Flaming CCs.jpg

After a few heavy blogs, I thought you would enjoy a light and happy one. In it, I will share two letters that we received today. The first is from a first-time camper from Beijing. She is 9 years-old and was truly intimidated when she arrived at camp. Jet-lagged and culturally confused, she wondered what she had agreed to.


After three weeks, here is what she wrote to camp:


Dear Camp,


I don’t want to leave because all my friends, big and small, are here.


I don’t want to leave because all I want to see every time I wake up us the roof of my little wood cabin.


I don’t want to leave because every night I want to be able to see the light shining through the bathroom door and the peaceful grass growing in front of my cabin.


However, I have to part ways with this place and return to my life back home – my teachers, my family and my friends.


I will miss camp so much along with my counselors and cabinmates. I do not wish for anything other than to be able to remember the faces and names of those I care for the most!


[End letter]


Also this week, we got an email from a camp parent with two sons and a youngest daughter. The boys (12 and 11) were returners, but the 7-year-old daughter was here for the first time. Her mother described her as shy and wondered how she would do at camp compared to her more extroverted brothers.


I think this letter answers that question.




I want to share a story with you…


This morning, I dropped [my daughter] off at a Children’s Theater camp (a day camp where kids practice putting on performances). Typically, she is shy and nervous to be dropped off to a camp like this. However, she loves it once she’s there, but the first day is typically met with tears and resistance.


But not today.


She said in the car, “I sure wish I had a friend going to the camp with me, but I think I will make a new friend.” Then she said that her stomach hurt. We talked through that that hurt may just be nerves. She agreed and her nervousness seemed to dissipate. I noticed that she was able to articulate her feelings, and discuss how she could cope.

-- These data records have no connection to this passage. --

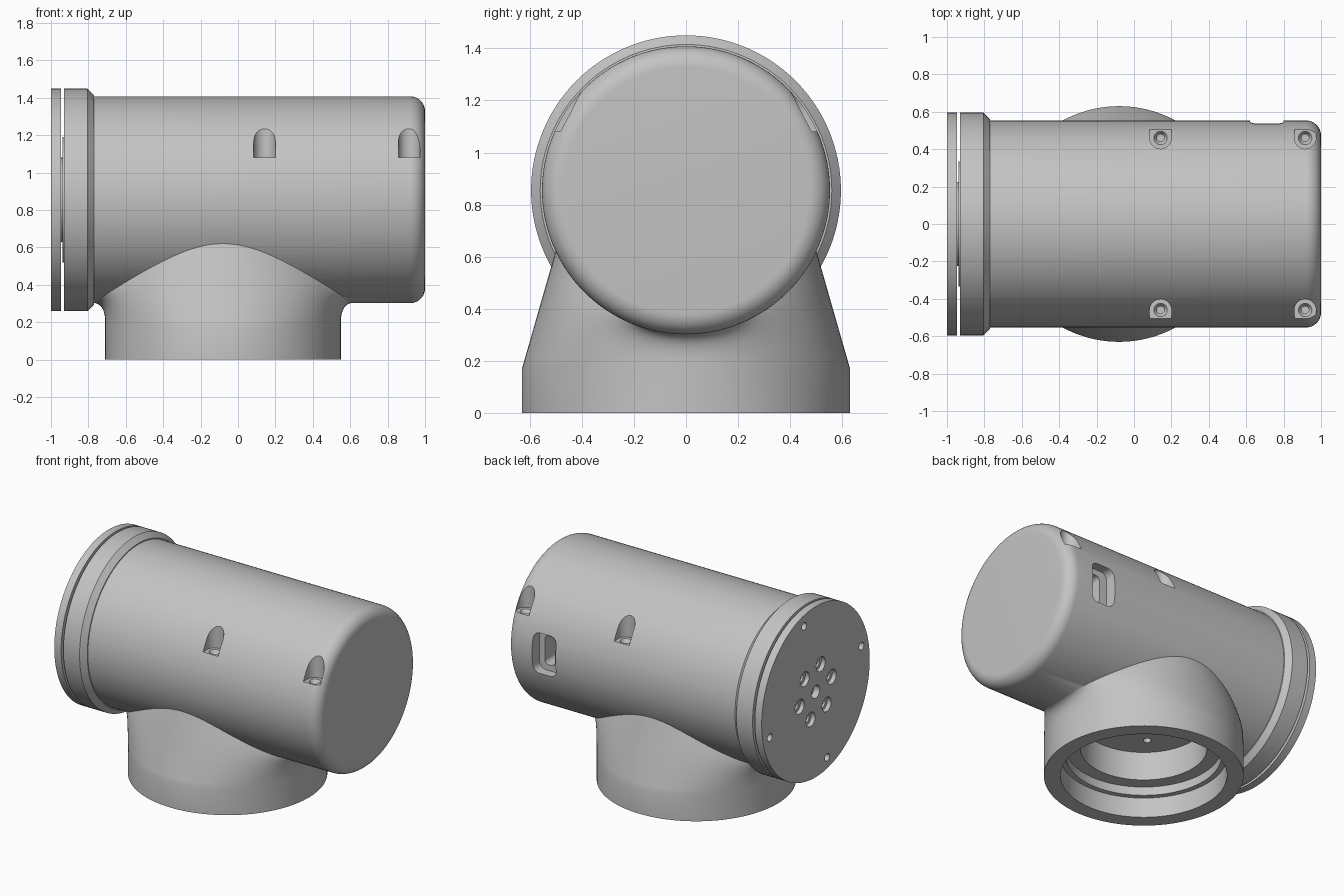
import bpy, bmesh
from math import sin, cos, pi, sqrt, radians
from mathutils import Vector

cube = bpy.data.objects.get("Cube")
if cube:
    bpy.data.objects.remove(cube)

grey = bpy.data.materials.new("plain grey")
grey.use_nodes = True
grey.diffuse_color = (0.55, 0.55, 0.55, 1)
grey.node_tree.nodes["Principled BSDF"].inputs["Base Color"].default_value = grey.diffuse_color

AXIS_Z, BODY_R, BASE_X, BASE_R = 0.855, 0.553, -0.08, 0.63


def solid(name, rings):
    """Closed solid bridged through rings of equal point count."""
    bm = bmesh.new()
    loops = [[bm.verts.new(p) for p in ring] for ring in rings]
    n = len(loops[0])
    for a, b in zip(loops, loops[1:]):
        for i in range(n):
            j = (i + 1) % n
            bm.faces.new((a[i], a[j], b[j], b[i]))
    bm.faces.new(loops[0][::-1])
    bm.faces.new(loops[-1])
    bmesh.ops.recalc_face_normals(bm, faces=bm.faces)
    mesh = bpy.data.meshes.new(name)
    bm.to_mesh(mesh)
    bm.free()
    mesh.materials.append(grey)
    obj = bpy.data.objects.new(name, mesh)
    bpy.context.collection.objects.link(obj)
    return obj


def lathe(name, profile, axis="X", centre=(0, 0), n=128):
    """Turn (radius, position) points about an axis parallel to X or Z."""
    def point(r, h, t):
        u, v = centre[0] + r * cos(t), centre[1] + r * sin(t)
        return Vector((h, u, v)) if axis == "X" else Vector((u, v, h))
    return solid(name, [[point(r, h, 2 * pi * i / n) for i in range(n)] for r, h in profile])


def combine(target, tool, operation="DIFFERENCE"):
    mod = target.modifiers.new("combine", "BOOLEAN")
    mod.operation, mod.solver, mod.object = operation, "EXACT", tool
    bpy.context.view_layer.objects.active = target
    bpy.ops.object.modifier_apply(modifier=mod.name)
    bpy.data.objects.remove(tool)


def rounded_slot(x, z, w, h, r, y0, y1):
    outline = []
    for k, (sx, sz) in enumerate(((1, 1), (-1, 1), (-1, -1), (1, -1))):
        for i in range(7):
            t = (k + i / 6) * pi / 2
            outline.append((x + sx * (w / 2 - r) + r * cos(t), z + sz * (h / 2 - r) + r * sin(t)))
    return solid("slot_cutter", [[Vector((px, y, pz)) for px, pz in outline] for y in (y0, y1)])


# Horizontal barrel with collar at one end and a rounded far edge
fillet = 0.08
barrel = [(0.595, -0.93), (0.595, -0.805), (0.56, -0.77), (BODY_R, -0.77)]
barrel += [(BODY_R - fillet + fillet * cos(t), 1 - fillet + fillet * sin(t))
           for t in (i * pi / 20 for i in range(11))]
housing = lathe("housing", barrel, centre=(0, AXIS_Z))


# Round pedestal blending up into the barrel
def pedestal_ring(step, n=128):
    ring = []
    for i in range(n):
        c, s = cos(2 * pi * i / n), sin(2 * pi * i / n)
        y = 0.5 * s
        low = Vector((BASE_X + BASE_R * c, BASE_R * s, 0.17 + 0.03 * c * c))
        top = Vector((BASE_X + 0.70 * c, y, AXIS_Z - sqrt(0.551 ** 2 - y * y)))
        bend = ((low + top) / 2).lerp(Vector((low.x, low.y, top.z)), c * c)
        if step < 0:
            ring.append(Vector((low.x, low.y, 0)))
        elif step > 1:
            ring.append(Vector((BASE_X + 0.6 * c, 0.8 * y, 0.75)))
        else:
            ring.append((1 - step) ** 2 * low + 2 * step * (1 - step) * bend + step ** 2 * top)
    return ring


pedestal = solid("pedestal", [pedestal_ring(s) for s in [-1] + [i / 12 for i in range(13)] + [2]])
combine(housing, pedestal, "UNION")

# Stepped socket under the pedestal
socket = [(0.525, -0.1), (0.525, 0.14), (0.49, 0.14), (0.49, 0.2), (0.40, 0.2), (0.40, 0.4)]
combine(housing, lathe("socket_cutter", socket, "Z", (BASE_X, 0)))
for k in range(4):
    t = pi / 4 + k * pi / 2
    combine(housing, lathe("hole_cutter", [(0.025, 0.35), (0.025, 0.5)], "Z",
                           (BASE_X + 0.25 * cos(t), 0.25 * sin(t)), 20))

# Screw pockets along both upper sides
for x in (0.142, 0.915):
    for side in (-1, 1):
        r, yc = 0.058, 0.46
        outline = [(x + r, 0.65), (x - r, 0.65)]
        outline += [(x - r * cos(t), yc - r * sin(t)) for t in (i * pi / 20 for i in range(21))]
        combine(housing, solid("pocket_cutter", [[Vector((px, side * py, z)) for px, py in outline]
                                                 for z in (1.08, 1.45)]))
        screw = [(0.02, 0.97), (0.02, 1.055), (0.036, 1.08), (0.036, 1.1)]
        combine(housing, lathe("screw_cutter", screw, "Z", (x, side * yc), 24))

# Connector opening in the back
combine(housing, rounded_slot(0.71, 0.86, 0.18, 0.28, 0.05, 0.47, 0.7))
combine(housing, rounded_slot(0.72, 0.86, 0.08, 0.2, 0.03, 0.3, 0.5))

# Output hubs and end plate
lathe("outer_hub", [(0.335, -0.938), (0.335, -0.92)], centre=(0, AXIS_Z))
lathe("inner_hub", [(0.225, -0.955), (0.225, -0.925)], centre=(0, AXIS_Z))
plate = lathe("end_plate", [(0.595, -1), (0.595, -0.947)], centre=(0, AXIS_Z))
bores = [(0, 0, 0.045, 0.045)]
bores += [(0.18, 48 + 60 * k, 0.05, 0.028) for k in range(6)]
bores += [(0.52, 76 + 90 * k, 0.026, 0.026) for k in range(4)]
for dist, angle, wide, narrow in bores:
    t = radians(angle)
    centre = (dist * cos(t), AXIS_Z + dist * sin(t))
    shape = [(wide, -1.05), (wide, -0.97), (narrow, -0.969), (narrow, -0.9)]
    combine(plate, lathe("bore_cutter", shape, centre=centre, n=28))

# Smooth shading with crisp edges
for obj in bpy.context.scene.objects:
    obj.select_set(obj.type == "MESH")
bpy.context.view_layer.objects.active = housing
bpy.ops.object.shade_smooth_by_angle(angle=radians(30))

She smiled and confidently walked into the class and waved and said, “I love you, bye, see you later, Mommy.”


This was a huge step for her. I see so much growth, confidence and independence in her. 


When I told my boys this story and how different her attitude was, they both said, “CAMP.”


I told her how much growth I have seen and she felt so proud. What a great example of what Camp Champions is all about.


Thanks again for taking care of [my daughter]. We are reaping the rewards. I am so happy that my little girl gets to experience the camp that I learned so much from 35 years ago. Tradition lives on!

[End letter]


Susie Ma’am and I see this every year. The child who might seem like the least-likely to embrace camp on day one is the child who grows in the most profound ways. This sweet 7-year-old entered the summer thinking that she is the shy child that struggles in unfamiliar social situations. Now, she is a veteran camper and able to understand – and manage – her own emotions.


Ultimately, such stories fuel our desire to work with children. We get to help wonderful kids become the best versions of themselves.


Not a bad way to spend your summers.


Steve Sir


PS  The photo has nothing to do with the article, but I like it.  It is the flaming “CC’s” (for Camp Champions) that we burn on the last night of camp.